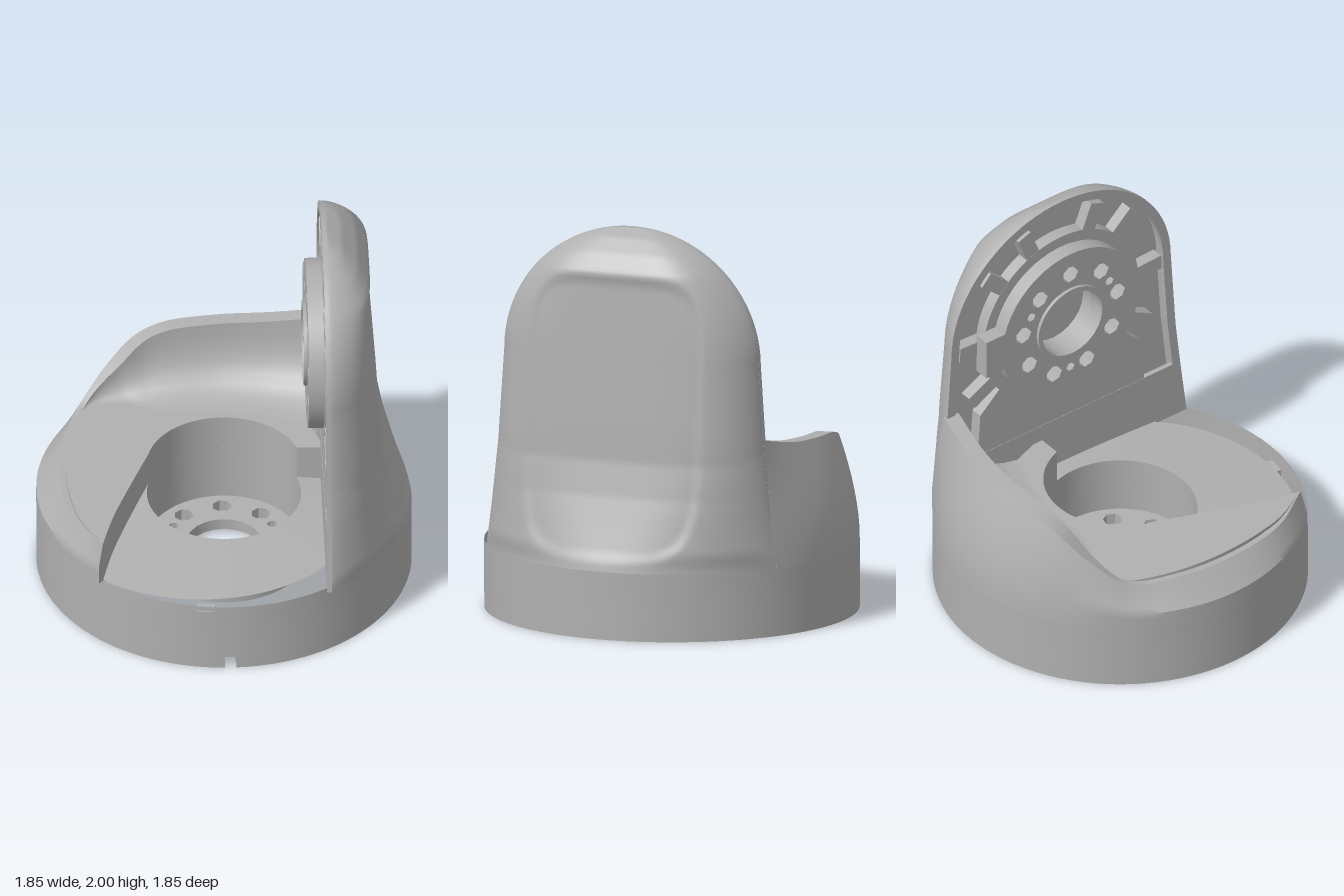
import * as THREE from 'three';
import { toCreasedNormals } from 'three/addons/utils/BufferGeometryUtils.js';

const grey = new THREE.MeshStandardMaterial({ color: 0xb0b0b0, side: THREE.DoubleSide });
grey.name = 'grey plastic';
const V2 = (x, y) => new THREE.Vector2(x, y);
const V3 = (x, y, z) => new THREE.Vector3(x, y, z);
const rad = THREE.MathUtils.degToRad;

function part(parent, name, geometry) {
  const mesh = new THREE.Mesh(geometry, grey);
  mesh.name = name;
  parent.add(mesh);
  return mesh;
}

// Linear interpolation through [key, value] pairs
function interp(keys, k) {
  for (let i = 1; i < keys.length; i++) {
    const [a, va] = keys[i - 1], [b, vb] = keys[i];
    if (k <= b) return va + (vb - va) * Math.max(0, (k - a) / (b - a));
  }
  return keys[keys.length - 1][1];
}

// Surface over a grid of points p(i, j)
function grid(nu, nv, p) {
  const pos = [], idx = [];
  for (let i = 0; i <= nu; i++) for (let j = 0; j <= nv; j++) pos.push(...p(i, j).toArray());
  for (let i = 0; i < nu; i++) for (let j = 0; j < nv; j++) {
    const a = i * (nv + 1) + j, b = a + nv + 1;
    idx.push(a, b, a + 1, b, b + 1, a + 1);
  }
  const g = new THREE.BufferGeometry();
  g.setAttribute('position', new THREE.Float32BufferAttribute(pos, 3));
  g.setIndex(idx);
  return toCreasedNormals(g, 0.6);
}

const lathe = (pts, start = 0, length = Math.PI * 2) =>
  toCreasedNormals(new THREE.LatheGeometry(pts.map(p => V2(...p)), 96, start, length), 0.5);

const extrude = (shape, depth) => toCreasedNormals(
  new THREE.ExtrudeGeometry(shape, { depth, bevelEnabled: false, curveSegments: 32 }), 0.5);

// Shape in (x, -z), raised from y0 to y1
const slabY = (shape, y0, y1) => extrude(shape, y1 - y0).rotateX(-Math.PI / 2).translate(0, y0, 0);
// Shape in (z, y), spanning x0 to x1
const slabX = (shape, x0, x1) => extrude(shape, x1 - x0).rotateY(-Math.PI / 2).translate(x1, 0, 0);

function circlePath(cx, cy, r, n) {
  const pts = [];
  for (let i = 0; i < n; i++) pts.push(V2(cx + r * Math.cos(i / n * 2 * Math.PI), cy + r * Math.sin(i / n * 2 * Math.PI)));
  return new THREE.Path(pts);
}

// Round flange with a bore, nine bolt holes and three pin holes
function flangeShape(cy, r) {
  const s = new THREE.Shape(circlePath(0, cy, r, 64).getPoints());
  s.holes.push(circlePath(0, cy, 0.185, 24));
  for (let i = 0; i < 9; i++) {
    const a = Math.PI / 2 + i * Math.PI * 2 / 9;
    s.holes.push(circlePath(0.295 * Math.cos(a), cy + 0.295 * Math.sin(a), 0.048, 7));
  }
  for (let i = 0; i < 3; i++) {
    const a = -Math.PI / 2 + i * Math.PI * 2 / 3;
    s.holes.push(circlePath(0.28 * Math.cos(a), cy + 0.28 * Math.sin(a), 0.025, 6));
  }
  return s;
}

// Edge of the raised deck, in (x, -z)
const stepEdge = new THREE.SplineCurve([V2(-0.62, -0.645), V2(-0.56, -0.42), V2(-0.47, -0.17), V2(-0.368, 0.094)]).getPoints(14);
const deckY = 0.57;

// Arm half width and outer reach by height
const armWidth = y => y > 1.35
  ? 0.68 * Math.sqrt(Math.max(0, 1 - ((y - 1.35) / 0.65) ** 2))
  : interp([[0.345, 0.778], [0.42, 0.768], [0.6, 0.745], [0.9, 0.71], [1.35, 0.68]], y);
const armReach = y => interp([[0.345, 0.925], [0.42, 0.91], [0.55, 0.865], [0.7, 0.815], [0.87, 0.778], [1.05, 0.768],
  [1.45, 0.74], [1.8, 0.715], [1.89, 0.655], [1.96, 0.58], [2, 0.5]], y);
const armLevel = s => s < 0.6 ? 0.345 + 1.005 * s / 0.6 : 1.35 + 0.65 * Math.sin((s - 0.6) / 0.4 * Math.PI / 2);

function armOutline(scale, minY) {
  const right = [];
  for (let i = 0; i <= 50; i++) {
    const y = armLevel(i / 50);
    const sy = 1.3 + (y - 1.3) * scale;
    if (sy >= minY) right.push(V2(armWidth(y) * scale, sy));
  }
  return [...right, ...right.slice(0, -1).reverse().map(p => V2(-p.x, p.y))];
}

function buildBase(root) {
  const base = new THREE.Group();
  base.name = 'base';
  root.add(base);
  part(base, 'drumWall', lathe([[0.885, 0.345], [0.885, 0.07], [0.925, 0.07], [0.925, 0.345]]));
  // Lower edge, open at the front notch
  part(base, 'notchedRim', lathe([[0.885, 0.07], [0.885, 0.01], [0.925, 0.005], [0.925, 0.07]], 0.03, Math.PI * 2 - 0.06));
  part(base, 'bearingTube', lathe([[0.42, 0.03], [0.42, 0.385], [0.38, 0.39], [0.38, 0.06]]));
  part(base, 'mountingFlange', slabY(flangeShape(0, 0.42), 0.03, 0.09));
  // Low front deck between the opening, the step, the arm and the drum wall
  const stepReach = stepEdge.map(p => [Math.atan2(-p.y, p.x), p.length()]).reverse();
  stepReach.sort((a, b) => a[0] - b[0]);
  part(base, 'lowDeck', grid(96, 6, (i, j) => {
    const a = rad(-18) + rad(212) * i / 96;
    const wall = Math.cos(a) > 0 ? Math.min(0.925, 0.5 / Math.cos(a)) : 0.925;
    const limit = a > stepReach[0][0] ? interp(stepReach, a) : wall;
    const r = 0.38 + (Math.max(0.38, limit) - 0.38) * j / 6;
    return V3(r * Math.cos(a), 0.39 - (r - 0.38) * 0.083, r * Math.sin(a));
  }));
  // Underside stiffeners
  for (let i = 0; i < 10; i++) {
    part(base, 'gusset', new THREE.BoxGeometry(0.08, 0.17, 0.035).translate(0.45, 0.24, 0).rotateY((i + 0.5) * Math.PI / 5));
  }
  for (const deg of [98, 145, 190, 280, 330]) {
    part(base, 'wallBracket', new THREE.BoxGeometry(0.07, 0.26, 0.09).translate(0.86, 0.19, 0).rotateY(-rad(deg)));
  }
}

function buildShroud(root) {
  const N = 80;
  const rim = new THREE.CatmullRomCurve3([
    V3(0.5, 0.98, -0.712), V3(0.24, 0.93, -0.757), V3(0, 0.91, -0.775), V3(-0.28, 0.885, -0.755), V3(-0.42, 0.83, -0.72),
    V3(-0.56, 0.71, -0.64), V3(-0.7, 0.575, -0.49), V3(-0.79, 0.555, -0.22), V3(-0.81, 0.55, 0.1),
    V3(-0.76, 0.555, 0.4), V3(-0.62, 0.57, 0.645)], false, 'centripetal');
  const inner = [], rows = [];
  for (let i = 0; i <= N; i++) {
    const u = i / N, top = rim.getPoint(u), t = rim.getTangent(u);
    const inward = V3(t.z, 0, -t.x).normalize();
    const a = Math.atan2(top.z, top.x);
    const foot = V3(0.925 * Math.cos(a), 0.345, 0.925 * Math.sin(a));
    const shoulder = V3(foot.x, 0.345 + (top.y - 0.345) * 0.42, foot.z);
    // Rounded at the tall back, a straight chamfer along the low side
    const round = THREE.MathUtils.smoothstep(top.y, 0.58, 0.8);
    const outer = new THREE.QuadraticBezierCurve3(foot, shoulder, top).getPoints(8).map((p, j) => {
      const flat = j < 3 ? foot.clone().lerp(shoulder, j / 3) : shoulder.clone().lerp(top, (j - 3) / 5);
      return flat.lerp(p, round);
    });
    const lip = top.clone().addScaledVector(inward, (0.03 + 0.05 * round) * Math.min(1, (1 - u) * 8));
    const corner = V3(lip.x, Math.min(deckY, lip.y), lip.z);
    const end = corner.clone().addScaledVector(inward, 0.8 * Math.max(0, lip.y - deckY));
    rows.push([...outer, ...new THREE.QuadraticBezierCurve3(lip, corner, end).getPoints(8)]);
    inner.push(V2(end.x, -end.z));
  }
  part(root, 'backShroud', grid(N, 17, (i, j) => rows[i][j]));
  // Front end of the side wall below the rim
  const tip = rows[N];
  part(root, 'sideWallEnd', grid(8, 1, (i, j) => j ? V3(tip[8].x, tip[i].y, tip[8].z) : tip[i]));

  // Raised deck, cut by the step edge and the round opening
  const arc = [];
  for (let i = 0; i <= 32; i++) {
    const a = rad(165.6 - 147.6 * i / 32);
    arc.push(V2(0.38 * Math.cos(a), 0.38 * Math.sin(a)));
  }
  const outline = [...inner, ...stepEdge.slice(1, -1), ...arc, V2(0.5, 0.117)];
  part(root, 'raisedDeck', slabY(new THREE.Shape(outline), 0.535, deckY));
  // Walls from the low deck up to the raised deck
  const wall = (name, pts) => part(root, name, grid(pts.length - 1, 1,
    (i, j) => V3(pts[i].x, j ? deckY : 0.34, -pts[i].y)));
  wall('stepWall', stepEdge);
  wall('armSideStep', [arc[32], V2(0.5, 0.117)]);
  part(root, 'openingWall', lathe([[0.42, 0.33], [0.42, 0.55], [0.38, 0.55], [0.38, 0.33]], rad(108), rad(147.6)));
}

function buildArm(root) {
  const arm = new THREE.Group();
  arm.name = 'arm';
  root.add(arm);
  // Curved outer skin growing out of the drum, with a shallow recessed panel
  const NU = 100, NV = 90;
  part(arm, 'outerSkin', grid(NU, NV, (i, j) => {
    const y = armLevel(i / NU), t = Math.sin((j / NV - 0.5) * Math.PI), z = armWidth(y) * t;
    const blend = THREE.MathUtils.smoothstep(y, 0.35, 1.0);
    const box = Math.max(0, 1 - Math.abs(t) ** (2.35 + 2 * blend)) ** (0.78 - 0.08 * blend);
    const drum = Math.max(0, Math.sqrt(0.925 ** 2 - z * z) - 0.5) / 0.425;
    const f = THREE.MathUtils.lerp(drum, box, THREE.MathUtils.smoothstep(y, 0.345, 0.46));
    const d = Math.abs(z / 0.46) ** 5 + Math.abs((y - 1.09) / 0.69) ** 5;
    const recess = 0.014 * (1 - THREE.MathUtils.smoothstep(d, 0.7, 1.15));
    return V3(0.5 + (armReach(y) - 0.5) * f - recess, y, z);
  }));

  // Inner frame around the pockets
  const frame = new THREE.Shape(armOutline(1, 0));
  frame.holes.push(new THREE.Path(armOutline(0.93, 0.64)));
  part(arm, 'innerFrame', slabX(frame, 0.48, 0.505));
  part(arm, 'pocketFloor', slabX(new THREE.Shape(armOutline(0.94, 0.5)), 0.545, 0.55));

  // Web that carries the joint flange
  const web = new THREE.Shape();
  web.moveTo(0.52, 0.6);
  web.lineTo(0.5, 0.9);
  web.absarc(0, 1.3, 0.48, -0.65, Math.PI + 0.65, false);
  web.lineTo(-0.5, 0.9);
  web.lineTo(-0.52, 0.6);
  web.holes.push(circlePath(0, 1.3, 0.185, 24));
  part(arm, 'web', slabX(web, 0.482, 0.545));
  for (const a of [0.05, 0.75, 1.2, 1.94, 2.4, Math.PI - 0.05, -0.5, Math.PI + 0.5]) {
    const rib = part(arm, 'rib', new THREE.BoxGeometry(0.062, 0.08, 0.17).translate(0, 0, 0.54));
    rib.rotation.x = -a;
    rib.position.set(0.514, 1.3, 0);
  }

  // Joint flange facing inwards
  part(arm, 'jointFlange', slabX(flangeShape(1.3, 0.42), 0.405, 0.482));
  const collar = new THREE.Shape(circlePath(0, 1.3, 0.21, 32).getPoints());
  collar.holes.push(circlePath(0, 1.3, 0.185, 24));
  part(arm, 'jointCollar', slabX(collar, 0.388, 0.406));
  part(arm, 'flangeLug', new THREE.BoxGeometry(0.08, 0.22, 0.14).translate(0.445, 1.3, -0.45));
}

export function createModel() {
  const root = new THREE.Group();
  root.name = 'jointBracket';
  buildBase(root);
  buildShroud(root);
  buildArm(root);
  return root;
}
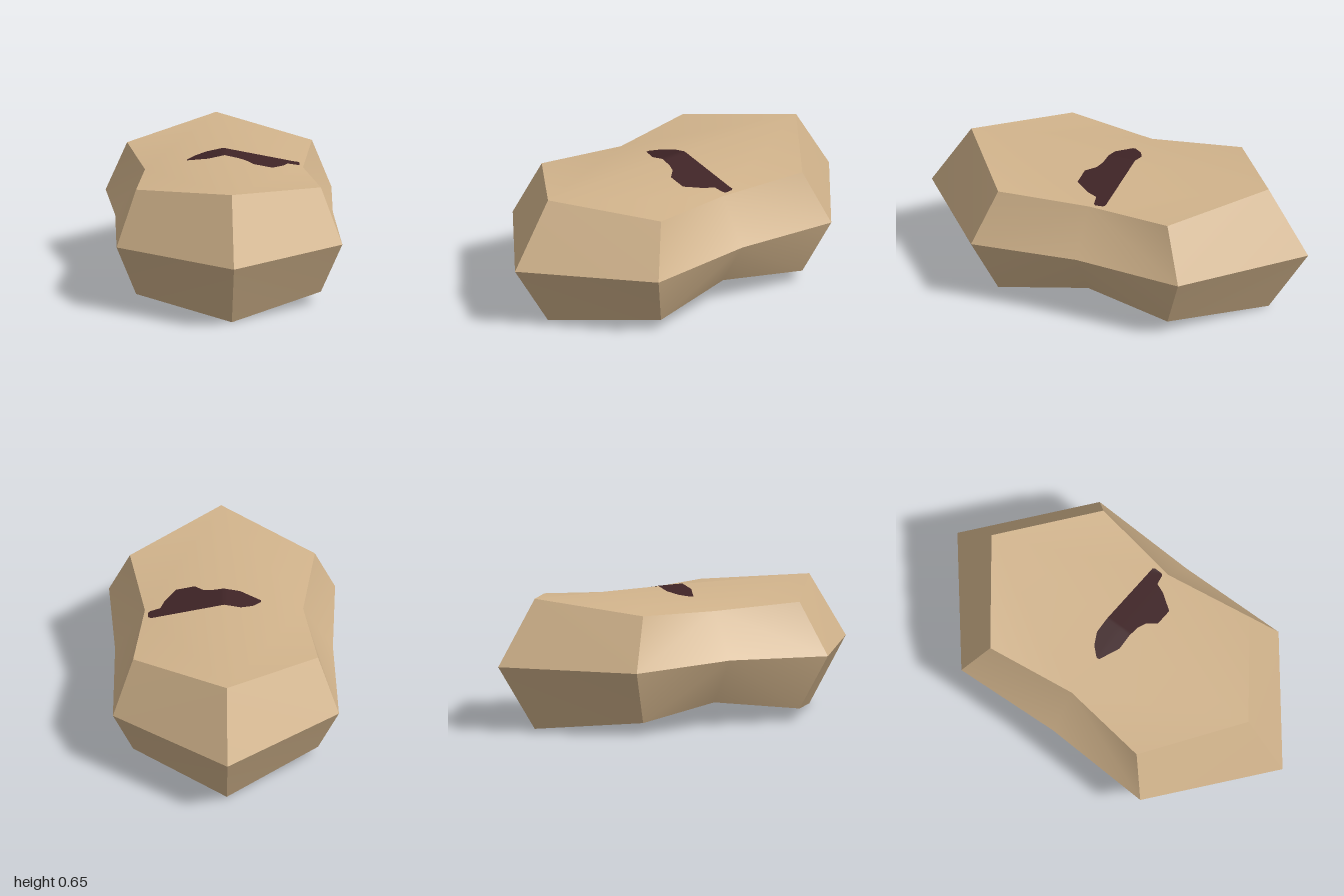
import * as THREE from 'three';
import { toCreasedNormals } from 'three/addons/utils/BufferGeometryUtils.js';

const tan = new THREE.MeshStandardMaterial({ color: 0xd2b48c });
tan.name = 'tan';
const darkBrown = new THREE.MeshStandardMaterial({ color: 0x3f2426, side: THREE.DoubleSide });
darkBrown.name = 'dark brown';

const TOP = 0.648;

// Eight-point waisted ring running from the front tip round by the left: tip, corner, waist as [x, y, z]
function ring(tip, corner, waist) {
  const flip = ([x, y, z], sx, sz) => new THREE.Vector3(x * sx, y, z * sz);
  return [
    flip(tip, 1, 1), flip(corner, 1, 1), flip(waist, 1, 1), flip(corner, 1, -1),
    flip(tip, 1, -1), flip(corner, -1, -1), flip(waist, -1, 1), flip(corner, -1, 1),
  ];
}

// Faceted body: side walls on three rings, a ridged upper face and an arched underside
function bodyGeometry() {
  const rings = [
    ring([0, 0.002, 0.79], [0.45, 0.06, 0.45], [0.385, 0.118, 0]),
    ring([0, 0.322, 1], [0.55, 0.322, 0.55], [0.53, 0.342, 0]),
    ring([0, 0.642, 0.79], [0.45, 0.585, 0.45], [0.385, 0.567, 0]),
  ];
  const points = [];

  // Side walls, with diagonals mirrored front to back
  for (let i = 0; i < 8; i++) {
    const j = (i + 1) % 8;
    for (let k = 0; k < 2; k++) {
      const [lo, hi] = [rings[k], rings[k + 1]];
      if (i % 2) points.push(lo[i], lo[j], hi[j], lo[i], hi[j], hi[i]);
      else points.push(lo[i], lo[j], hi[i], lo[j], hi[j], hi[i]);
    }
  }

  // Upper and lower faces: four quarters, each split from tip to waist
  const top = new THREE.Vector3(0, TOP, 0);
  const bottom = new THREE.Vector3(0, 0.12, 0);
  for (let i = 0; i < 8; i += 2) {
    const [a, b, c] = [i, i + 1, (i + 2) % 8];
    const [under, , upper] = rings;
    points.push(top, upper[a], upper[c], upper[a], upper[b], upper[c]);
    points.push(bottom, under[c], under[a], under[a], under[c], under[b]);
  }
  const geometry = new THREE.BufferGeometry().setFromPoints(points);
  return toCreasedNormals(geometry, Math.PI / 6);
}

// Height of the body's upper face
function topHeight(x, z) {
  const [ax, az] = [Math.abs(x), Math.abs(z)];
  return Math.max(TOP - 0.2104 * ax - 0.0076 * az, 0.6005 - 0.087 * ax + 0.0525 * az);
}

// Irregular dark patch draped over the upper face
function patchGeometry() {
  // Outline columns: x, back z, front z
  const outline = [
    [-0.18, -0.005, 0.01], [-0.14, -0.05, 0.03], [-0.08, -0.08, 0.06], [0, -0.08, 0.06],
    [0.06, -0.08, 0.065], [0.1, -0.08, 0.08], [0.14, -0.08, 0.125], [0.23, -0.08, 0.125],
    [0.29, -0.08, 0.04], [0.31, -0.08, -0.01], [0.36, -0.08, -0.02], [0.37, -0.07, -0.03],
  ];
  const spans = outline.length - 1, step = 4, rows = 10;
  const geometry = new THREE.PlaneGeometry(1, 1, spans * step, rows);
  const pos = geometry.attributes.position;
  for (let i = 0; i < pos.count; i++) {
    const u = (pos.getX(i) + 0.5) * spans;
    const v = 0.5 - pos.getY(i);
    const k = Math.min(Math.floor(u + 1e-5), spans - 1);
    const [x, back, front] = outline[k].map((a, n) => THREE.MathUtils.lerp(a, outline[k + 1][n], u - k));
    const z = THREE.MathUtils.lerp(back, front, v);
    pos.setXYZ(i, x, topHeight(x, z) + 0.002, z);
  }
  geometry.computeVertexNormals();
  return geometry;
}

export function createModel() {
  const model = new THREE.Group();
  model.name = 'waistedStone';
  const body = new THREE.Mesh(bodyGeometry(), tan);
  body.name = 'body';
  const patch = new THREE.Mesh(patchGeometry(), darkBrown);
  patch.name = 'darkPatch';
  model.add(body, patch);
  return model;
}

#####

## What this task involves
The answer must consist solely of the number of lines in the listing that include the string "name".

## Exercise output
12